• Problem description:
Would you filter the listing below so that only lines with the word "return" remain?

- - - -

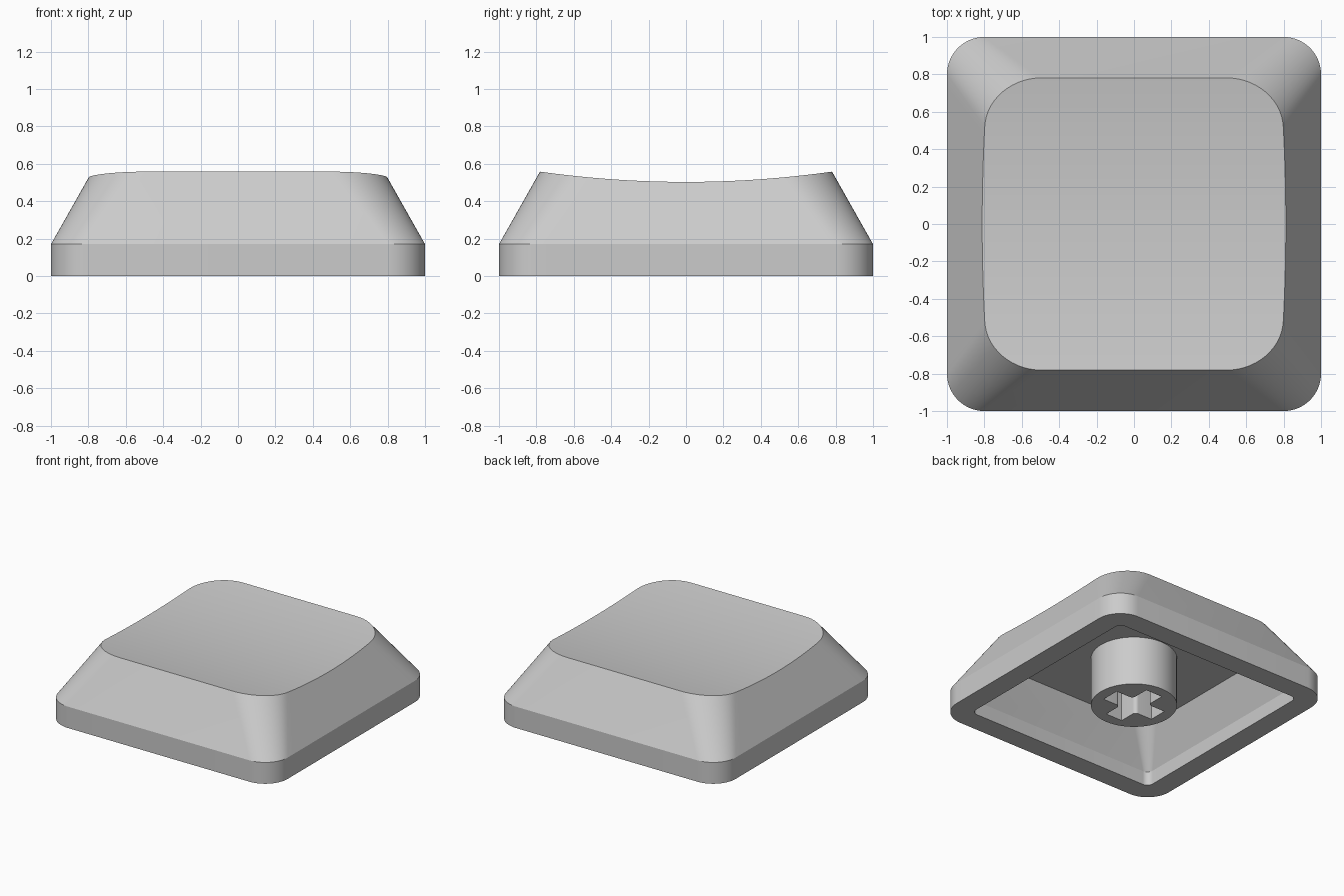
import bpy, bmesh
from math import sin, cos, pi, radians, copysign

cube = bpy.data.objects.get("Cube")
if cube:
    bpy.data.objects.remove(cube)

grey = bpy.data.materials.new("light grey plastic")
grey.use_nodes = True
colour = (0.6, 0.6, 0.6, 1)
grey.diffuse_color = colour
grey.node_tree.nodes["Principled BSDF"].inputs["Base Color"].default_value = colour

BAND, CEILING = 0.17, 0.39
ARC, SIDE = 14, 24

# Right half of a rounded square: (position along the side, angle of the corner arc)
HALF = [(-1, pi / 2 * (i / ARC - 1)) for i in range(ARC + 1)]
HALF += [(2 * i / SIDE - 1, 0) for i in range(1, SIDE)]
HALF += [(1, pi / 2 * i / ARC) for i in range(ARC + 1)]


def outline_point(t, a, half, r):
    return half - r + r * cos(a), t * (half - r) + r * sin(a)


def flat_loop(half, r, z):
    return [(*outline_point(t, a, half, r), z) for t, a in HALF]


def scooped_loop():
    """Where the tapering outer wall meets the shallow cylindrical dish."""
    points = []
    for t, a in HALF:
        z = 0.53
        for _ in range(12):
            rise = z - BAND
            x, y = outline_point(t, a, 1 - 0.565 * rise, 0.2 + 0.21 * rise)
            z = 0.503 + 0.09 * y * y
        points.append((x, y, z))
    return points


def finish(bm, name):
    bmesh.ops.recalc_face_normals(bm, faces=bm.faces)
    mesh = bpy.data.meshes.new(name)
    bm.to_mesh(mesh)
    bm.free()
    mesh.materials.append(grey)
    obj = bpy.data.objects.new(name, mesh)
    bpy.context.collection.objects.link(obj)
    bpy.ops.object.select_all(action="DESELECT")
    obj.select_set(True)
    bpy.context.view_layer.objects.active = obj
    bpy.ops.object.shade_smooth_by_angle(angle=radians(20))
    return obj


# Hollow shell, lofted from the inner ceiling down under the rim and up to the dish
bm = bmesh.new()
rings = []
for right in (flat_loop(0.705, 0.12, CEILING), flat_loop(0.833, 0.05, 0.11),
              flat_loop(0.833, 0.05, 0), flat_loop(1, 0.2, 0),
              flat_loop(1, 0.2, BAND), scooped_loop()):
    left = [(-x, y, z) for x, y, z in reversed(right)]
    rings.append([bm.verts.new(p) for p in right + left])
count = len(rings[0])
for low, high in zip(rings, rings[1:]):
    for i in range(count):
        j = (i + 1) % count
        bm.faces.new((low[i], low[j], high[j], high[i]))
# Ceiling and dish are strips running from side to side
for ring in (rings[0], rings[-1]):
    for i in range(count // 2 - 1):
        bm.faces.new((ring[i], ring[i + 1], ring[-2 - i], ring[-1 - i]))
finish(bm, "cap_shell")

# Round stem with a cross-shaped socket whose inner corners are rounded
LENGTH, WIDTH, FILLET = 0.225, 0.073, 0.03
circle = [(0.311 * cos(a), 0.311 * sin(a)) for a in (2 * pi * i / 64 for i in range(64))]
cross = []
for k in range(4):
    arm = [(LENGTH, -WIDTH), (LENGTH, WIDTH)]
    centre = WIDTH + FILLET
    arm += [(centre - FILLET * sin(a), centre - FILLET * cos(a))
            for a in (pi / 2 * i / 6 for i in range(7))]
    c, s = round(cos(k * pi / 2)), round(sin(k * pi / 2))
    cross += [(x * c - y * s, x * s + y * c) for x, y in arm]

bm = bmesh.new()
edges = []
for loop in (circle, cross):
    verts = [bm.verts.new((x, y, 0)) for x, y in loop]
    edges += [bm.edges.new((v, verts[i - 1])) for i, v in enumerate(verts)]
bmesh.ops.triangle_fill(bm, edges=edges, use_beauty=True)
ring_faces = bm.faces[:]
grown = bmesh.ops.extrude_face_region(bm, geom=ring_faces, use_keep_orig=True)["geom"]
for v in grown:
    if isinstance(v, bmesh.types.BMVert):
        v.co.z = CEILING
finish(bm, "stem")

- - - -

• Response:
    return half - r + r * cos(a), t * (half - r) + r * sin(a)
    return [(*outline_point(t, a, half, r), z) for t, a in HALF]
    return points
    return obj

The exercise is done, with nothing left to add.